Lots of commentators — like my old friend Nicholas Carr, for example – have bemoaned the rise of the Internet, and before that television, arguing that these evil distractions have shortened our attention spans and caused us to become digital idiots, capable of only the briefest moments of focus. Email, too, has come in for its share of blame and experts have recommended that you schedule it, or ration it, or avoid it altogether.
But all of this handwringing is missing the real point. It’s not that we’re becoming dumber, it’s rather that the object of our focus has changed. In one way, we’re actually getting smarter – much, much smarter.
Here’s what’s going on. Society – work, entertainment, and the arts – have been shifting from print to visual at a rapidly accelerating rate over the past half-century years. In the past decade, with the rise of broadband and the Internet, the shift has moved into high gear.
We’re only just beginning to learn how to create, present, and absorb information in visual terms. We’re like the first producers and readers of books as they became mass-producible with the advent of the printing press. Eventually, the press led to all sorts of novel ways to present printed information, and even art forms such as the novel.
Now we’re in the same early stages of the visual information explosion. YouTube is primitive, but powerful. Our ability to absorb visual information is accelerating rapidly. If you compare video – and movies – of the last few years with a movie from the 1940s, the difference in visual density and pacing is astonishing.
We’re learning a new language and a new medium. We can now handle visual shortcuts and codes that would have baffled us even 20 years ago. If you need proof of this, compare a TV show from the 70s to one today. That difference in pacing alone is remarkable.
And it’s simply not true that the Internet has caused us to be unable to handle longer forms of information and entertainment. Whatever you may think of Lost, or 24, or Homeland, the fact remains that these are long-form stories and require the viewer to be able to keep track of plot lines and characters every bit as complicated and dense as, say, Charles Dickens’ Bleak House. The difference is that the former are visually presented whereas the latter is print-based.

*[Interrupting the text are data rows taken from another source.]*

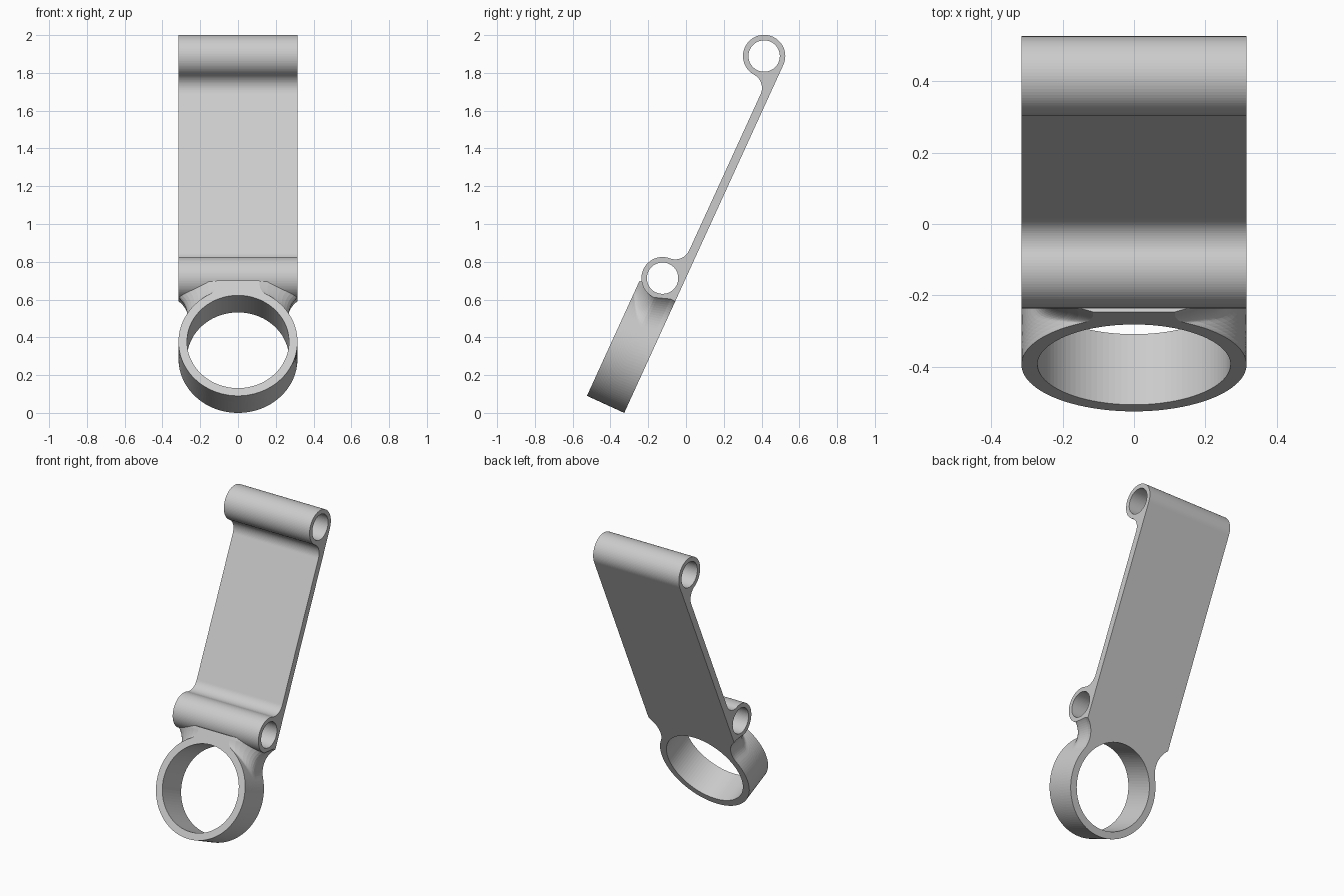
import bpy, bmesh
from math import sin, cos, pi, sqrt, atan2, acos, radians
from mathutils import Matrix, Vector

cube = bpy.data.objects.get("Cube")
if cube:
    bpy.data.objects.remove(cube, do_unlink=True)

# Local frame: x across, y along the plate, z out from its flat back
TILT = radians(24.57)
FRAME = Matrix.Translation((0, -0.327, 0)) @ Matrix.Rotation(pi / 2 - TILT, 4, 'X')
HALF = 0.315                      # half width, also outer radius of the ring
RING_IN, RING_DEPTH = 0.27, 0.217
BOSS, BORE = 0.112, 0.083         # pivot tube radii
LOW, HIGH = 0.733, 2.026          # pivot positions along the plate
THICK, FILLET = 0.045, 0.08

grey = bpy.data.materials.new("light grey")
grey.use_nodes = True
colour = (0.6, 0.6, 0.6, 1)
grey.diffuse_color = colour
grey.node_tree.nodes["Principled BSDF"].inputs["Base Color"].default_value = colour


def solid(name, walls, normal):
    """Closed solid: each wall is a stack of matching loops; caps join the walls."""
    bm = bmesh.new()
    first, last = [], []
    for layers in walls:
        rings = [[bm.verts.new(p) for p in layer] for layer in layers]
        n = len(rings[0])
        for a, b in zip(rings, rings[1:]):
            for i in range(n):
                j = (i + 1) % n
                bm.faces.new((a[i], a[j], b[j], b[i]))
        for rim, ring in ((first, rings[0]), (last, rings[-1])):
            rim += [bm.edges.get((ring[i - 1], ring[i])) for i in range(n)]
    for rim in (first, last):
        bmesh.ops.triangle_fill(bm, use_beauty=True, edges=rim, normal=normal)
    bmesh.ops.recalc_face_normals(bm, faces=bm.faces[:])
    bm.transform(FRAME)
    mesh = bpy.data.meshes.new(name)
    bm.to_mesh(mesh)
    bm.free()
    mesh.materials.append(grey)
    ob = bpy.data.objects.new(name, mesh)
    bpy.context.collection.objects.link(ob)
    return ob


def arc(cx, cy, r, a0, a1, steps):
    return [(cx + r * cos(a0 + (a1 - a0) * i / steps),
             cy + r * sin(a0 + (a1 - a0) * i / steps)) for i in range(steps + 1)]


def across(points):
    return [[(x, y, z) for y, z in points] for x in (-HALF, HALF)]


# Plate with both pivot tubes, drawn as one side profile with two bores
reach = sqrt((BOSS + FILLET) ** 2 - (THICK + FILLET - BOSS) ** 2)
lean = atan2(THICK + FILLET - BOSS, reach)
fz = THICK + FILLET
profile = [(0.66, 0)]
profile += arc(LOW, BOSS, BOSS, pi, lean, 40)
profile += arc(LOW + reach, fz, FILLET, pi + lean, 1.5 * pi, 16)[1:]
profile += arc(HIGH - reach, fz, FILLET, 1.5 * pi, 2 * pi - lean, 16)
profile += arc(HIGH, BOSS, BOSS, pi - lean, -pi / 2, 56)[1:]
bores = [across(arc(y, BOSS, BORE, 0, 2 * pi, 64)[:-1]) for y in (LOW, HIGH)]
arm = solid("link_arm", [across(profile)] + bores, (1, 0, 0))


# Ring whose outline flares into the lower pivot tube
def ring_layer(z):
    t = max(0, (z - 0.1) / (RING_DEPTH - 0.1))
    f = 0.15 - 0.09 * t
    cx = HALF - 0.2 * t * t
    if z < BOSS:
        edge = 0.66 - 0.039 * z / BOSS
    else:
        edge = LOW - sqrt(BOSS ** 2 - (z - BOSS) ** 2)
    edge = min(edge, 0.65)
    corner = Vector((cx, edge - HALF))
    d, r = corner.length, HALF + f
    ang = atan2(corner.y, corner.x) - acos((r * r + d * d - f * f) / (2 * r * d))
    c = Vector((cos(ang), sin(ang))) * r
    end = atan2(corner.y - c.y, corner.x - c.x) % (2 * pi)
    side = arc(c.x, c.y + HALF, f, ang + pi, end, 14)
    side.append((cx, edge + 0.02))
    loop = side + [(-x, y) for x, y in reversed(side)]
    loop += arc(0, HALF, HALF, pi - ang, 2 * pi + ang, 72)[1:-1]
    return [(x, y, z) for x, y in loop]


outline = [ring_layer(RING_DEPTH * i / 16) for i in range(17)]
hole = [[(x, y, z) for x, y in arc(0, HALF, RING_IN, 0, 2 * pi, 96)[:-1]]
        for z in (0, RING_DEPTH)]
ring = solid("clamp_ring", [outline, hole], (0, 0, 1))

# Smooth curved walls, crisp rims
for ob in bpy.context.view_layer.objects:
    ob.select_set(ob in (arm, ring))
bpy.context.view_layer.objects.active = arm
bpy.ops.object.shade_smooth_by_angle(angle=radians(35))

So the next time someone tells you that the Internet is making us stupid, respond that our visual syntax and grammar is more sophisticated than it has ever been. Print, maybe, is going away. But video is here to stay, and is rapidly becoming more and more powerful a medium of storytelling and information-sharing.